Eric Clapton’s 1954 Strat is Headed to Auction

Eric Clapton's 1954 Fender Stratocaster
(Image credit: Gotta Have Rock and Roll)

A 1954 sunburst Fender Stratocaster once owned and played extensively by Eric Clapton is headed to the auction block.

Sporting a maple neck with skunk stripe routing, a 21-fret fingerboard with dot inlays, three pickups, three rotary controls, a five-way selector switch, a tailpiece with adjustable saddles, and a white pickguard, the hardtail Strat was Slowhand's main slide guitar for the stage and studio from 1979-1985.

According to Gotta Have Rock and Roll – the auction house offering up the historic guitar – Clapton acquired the Strat in 1978 or 1979, and used it to play the opening songs, “Tulsa Time” and “Early in the Morning,” in each show on his 1979 tour. 

The letters “TG” – the initials of Tadeo Garcia, the Fender employee who shaped the guitar's neck – are inscribed on the neck-butt, while the digits 9-54 indicate the month and year (September 1954) the neck was completed.

Eric Clapton's 1954 Fender Stratocaster

(Image credit: Gotta Have Rock and Roll)

The guitar comes with a signed typescript letter from Lee Dickson, Clapton's longtime tech, which states that Clapton used the guitar exclusively for slide, that it was the only tremolo-less Strat in Clapton's collection, and that he particularly loved it because it was from 1954. Dickson also recalls bringing the Strat on tour along with Clapton's legendary "Brownie" and "Blackie" Strats.

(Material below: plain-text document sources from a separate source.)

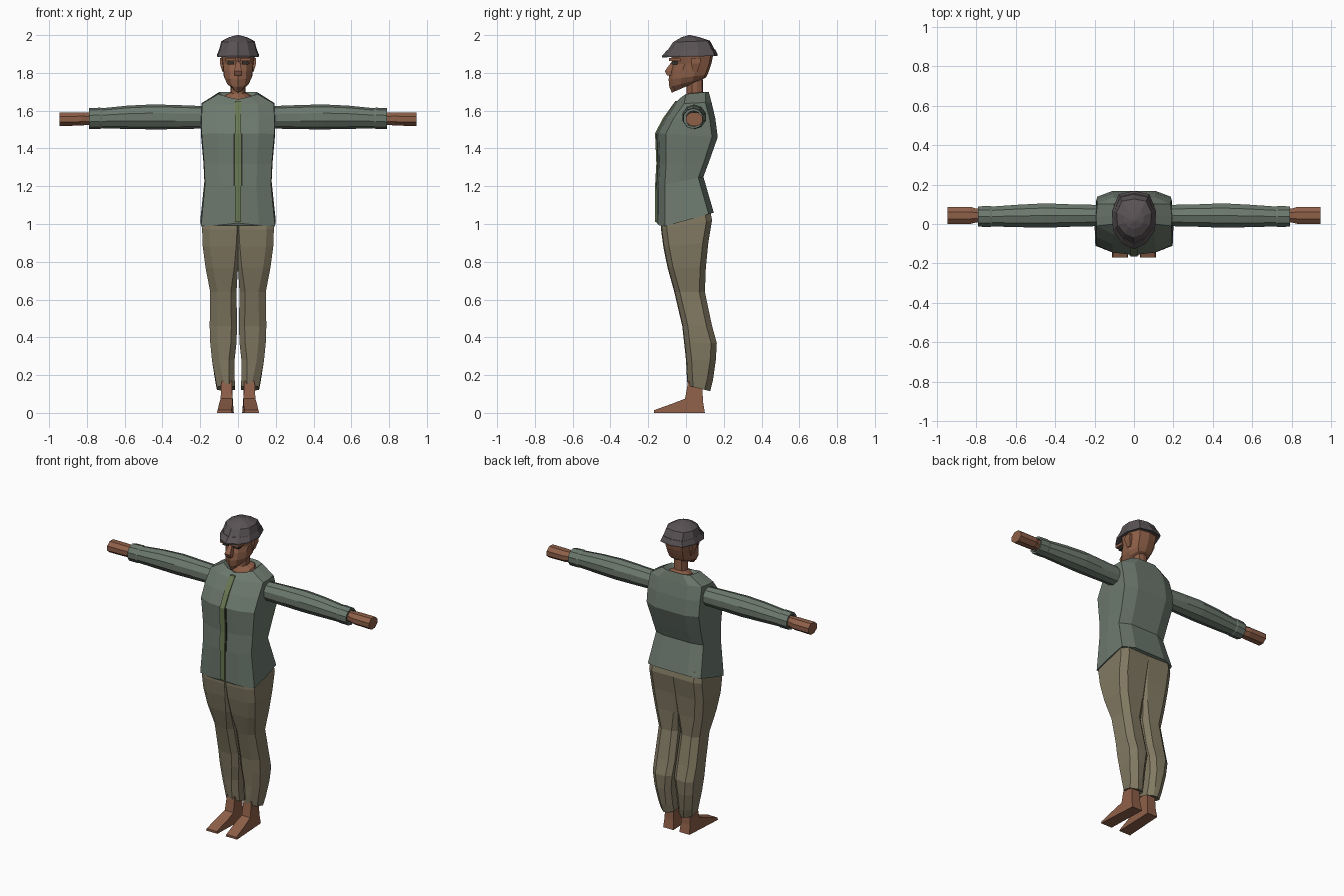
import bpy, bmesh, math


def material(name, rgb):
    m = bpy.data.materials.new(name)
    m.diffuse_color = (*rgb, 1)
    return m


JACKET = material("jacket_green", (0.15, 0.19, 0.155))
PANTS = material("trouser_khaki", (0.225, 0.195, 0.125))
SKIN = material("skin", (0.27, 0.115, 0.065))
GREY = material("helmet_grey", (0.10, 0.085, 0.09))
TRIM = material("zip_green", (0.14, 0.19, 0.085))
DARK = material("dark", (0.03, 0.03, 0.025))


def loft(name, rings, mat, mirror=False):
    """Skin a list of equal-length point rings, with capped ends."""
    bm = bmesh.new()
    vs = [[bm.verts.new(p) for p in r] for r in rings]
    n = len(vs[0])
    for a, b in zip(vs, vs[1:]):
        for i in range(n):
            j = (i + 1) % n
            bm.faces.new((a[i], a[j], b[j], b[i]))
    bm.faces.new(vs[0])
    bm.faces.new(vs[-1])
    bmesh.ops.recalc_face_normals(bm, faces=bm.faces[:])
    me = bpy.data.meshes.new(name)
    bm.to_mesh(me)
    bm.free()
    me.materials.append(mat)
    ob = bpy.data.objects.new(name, me)
    bpy.context.collection.objects.link(ob)
    if mirror:
        ob.modifiers.new("Mirror", 'MIRROR')
    return ob


def sym(half):
    """Complete a half ring that starts and ends on x = 0."""
    return half + [(-x, y, z) for x, y, z in half[-2:0:-1]]


def box_ring(x0, x1, y0, y1, z):
    return [(x0, y0, z), (x1, y0, z), (x1, y1, z), (x0, y1, z)]


# jacket body: front z, back z, half width, front y, back y, corner inset, centre lift
def torso_ring(zf, zb, w, yf, yb, c, lift=0):
    pts = [(0, yf, lift), (w * .55, yf + c * .25, lift * .5), (w * .98, yf + c, 0),
           (w, (yf + yb) / 2, 0), (w * .96, yb - c * .6, 0), (w * .55, yb, 0), (0, yb, 0)]
    return sym([(x, y, zf + (zb - zf) * (y - yf) / (yb - yf) + d) for x, y, d in pts])


loft("jacket_body", [torso_ring(*r) for r in (
    (.975, 1.06, .20, -.155, .147, .045, .03), (1.2, 1.25, .178, -.157, .092, .045),
    (1.32, 1.33, .183, -.15, .122, .045), (1.48, 1.46, .196, -.157, .168, .05),
    (1.56, 1.56, .197, -.115, .155, .05), (1.635, 1.645, .193, -.065, .135, .055),
    (1.685, 1.70, .105, -.03, .12, .03, -.025), (1.66, 1.67, .075, -.01, .105, .03, -.01),
)], JACKET)

# zip and its darker edges, following the front of the jacket
FRONT = ((1.01, -.156), (1.2, -.157), (1.32, -.15), (1.48, -.157), (1.56, -.115), (1.65, -.05))
loft("zip_strip", [box_ring(-.017, .017, y - .007, y + .02, z) for z, y in FRONT], TRIM)
loft("zip_edges", [box_ring(-.024, .024, y - .002, y + .02, z) for z, y in FRONT[1:4]], DARK)


# sleeves and hands: ring across x
def arm_ring(x, yc, ry, zc, rz, n):
    return [(x, yc + ry * math.cos(a), zc + rz * math.sin(a))
            for a in (math.tau * (i + .5) / n for i in range(n))]


loft("sleeve", [arm_ring(*r, 10) for r in (
    (.15, .043, .055, 1.563, .058), (.2, .043, .057, 1.565, .06), (.33, .043, .06, 1.566, .064),
    (.45, .043, .065, 1.567, .066), (.58, .041, .06, 1.565, .062), (.72, .038, .053, 1.56, .053),
    (.73, .038, .056, 1.56, .056), (.79, .038, .054, 1.558, .055), (.79, .04, .043, 1.557, .043),
    (.76, .04, .035, 1.557, .035))], JACKET, True)
loft("hand", [arm_ring(*r, 8) for r in (
    (.74, .043, .035, 1.557, .033), (.8, .043, .038, 1.557, .035),
    (.83, .044, .047, 1.556, .038), (.946, .044, .047, 1.555, .039))], SKIN, True)


# trouser legs: z front, z back, inner x, outer x, front y, back y, inner chamfer
def leg_ring(zf, zb, xi, xo, y0, y1, ci):
    c = .03
    pts = [(xi + ci, y0), (xo - c * 1.3, y0 + .004), (xo, y0 + c), (xo, y1 - c),
           (xo - c * 1.3, y1), (xi + ci, y1 - .004), (xi, y1 - ci), (xi, y0 + ci)]
    return [(x, y, zf + (zb - zf) * (y - y0) / (y1 - y0)) for x, y in pts]


loft("trouser_leg", [leg_ring(*r) for r in (
    (1.03, 1.09, 0, .188, -.13, .125, .005), (.97, 1.02, 0, .19, -.132, .138, .005),
    (.88, .9, 0, .187, -.12, .118, .01), (.77, .77, 0, .172, -.098, .105, .02),
    (.64, .64, .008, .147, -.062, .1, .03), (.46, .46, .005, .15, -.02, .138, .03),
    (.37, .37, .008, .147, -.01, .163, .03), (.28, .28, .018, .138, 0, .158, .03),
    (.2, .17, .018, .122, .004, .142, .03), (.145, .115, .016, .112, .008, .128, .03),
    (.15, .13, .03, .095, .02, .105, .02))], PANTS, True)

# bare feet: side profile as y, z, inner x, outer x
FOOT = ((-.17, 0, .03, .112), (-.17, .014, .035, .108), (-.07, .05, .028, .1), (-.005, .075, .03, .092),
        (.012, .17, .032, .088), (.085, .17, .032, .088), (.09, .06, .027, .092), (.1, 0, .022, .095))
loft("foot", [[(a, y, z) for y, z, a, b in FOOT], [(b, y, z) for y, z, a, b in FOOT]], SKIN, True)


# neck, head and helmet rings: z front, z back, half width, front y, back y, squareness
def head_ring(zf, zb, w, y0, y1, k=.55):
    d = y1 - y0
    pts = [(0, y0), (w * k, y0 + d * .1), (w * .95, y0 + d * .32), (w, y0 + d * .65),
           (w * .7, y1 - d * .06), (0, y1)]
    return sym([(x, y, zf + (zb - zf) * (y - y0) / d) for x, y in pts])


loft("neck", [head_ring(*r) for r in (
    (1.62, 1.66, .085, -.03, .115), (1.665, 1.69, .07, -.012, .108),
    (1.69, 1.7, .039, .003, .09), (1.8, 1.8, .039, .003, .088))], SKIN)
loft("head", [head_ring(*r) for r in (
    (1.695, 1.765, .03, -.075, .085), (1.725, 1.775, .06, -.088, .105),
    (1.765, 1.79, .075, -.092, .113), (1.812, 1.82, .08, -.085, .125),
    (1.845, 1.85, .083, -.072, .135), (1.885, 1.89, .09, -.078, .143),
    (1.93, 1.93, .08, -.06, .12))], SKIN)

# nose, ears and eyes
loft("nose", [box_ring(*r) for r in (
    (-.018, .018, -.1, -.06, 1.785), (-.02, .02, -.112, -.06, 1.81),
    (-.01, .01, -.075, -.05, 1.86))], SKIN)
loft("ear", [box_ring(*r) for r in (
    (.07, .082, .035, .06, 1.805), (.07, .096, .028, .075, 1.85),
    (.07, .096, .03, .078, 1.88))], SKIN, True)
loft("eye", [box_ring(.022, .056, -.078, -.045, z) for z in (1.845, 1.86)], DARK, True)
loft("brow", [box_ring(.01, .066, -.09, -.03, z) for z in (1.862, 1.88)], SKIN, True)

# faceted helmet with a flared brim
loft("helmet_shell", [head_ring(*r) for r in (
    (1.89, 1.895, .1, -.105, .155), (1.915, 1.915, .102, -.1, .156),
    (1.963, 1.97, .088, -.068, .127), (1.988, 1.988, .05, -.025, .075),
    (2.0, 2.0, .006, .012, .024))], GREY)
loft("helmet_brim", [head_ring(*r) for r in (
    (1.895, 1.9, .09, -.09, .14), (1.882, 1.89, .112, -.128, .168),
    (1.89, 1.897, .112, -.128, .168), (1.92, 1.925, .1, -.1, .155))], GREY)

The guitar also comes with a strap and a tweed rectangular hard-shell case with red plush lining.

The auction for the guitar opens Wednesday, November 25, with the opening bid set at a cool $1,000,000.

For more info on the guitar, stop by

Eric Clapton's 1954 Fender Stratocaster in its case

(Image credit: Gotta Have Rock and Roll)
Jackson Maxwell
Associate Editor, and

Jackson is an Associate Editor at and He’s been writing and editing stories about new gear, technique and guitar-driven music both old and new since 2014, and has also written extensively on the same topics for Guitar Player. Elsewhere, his album reviews and essays have appeared in Louder and Unrecorded. Though open to music of all kinds, his greatest love has always been indie, and everything that falls under its massive umbrella. To that end, you can find him on Twitter crowing about whatever great new guitar band you need to drop everything to hear right now.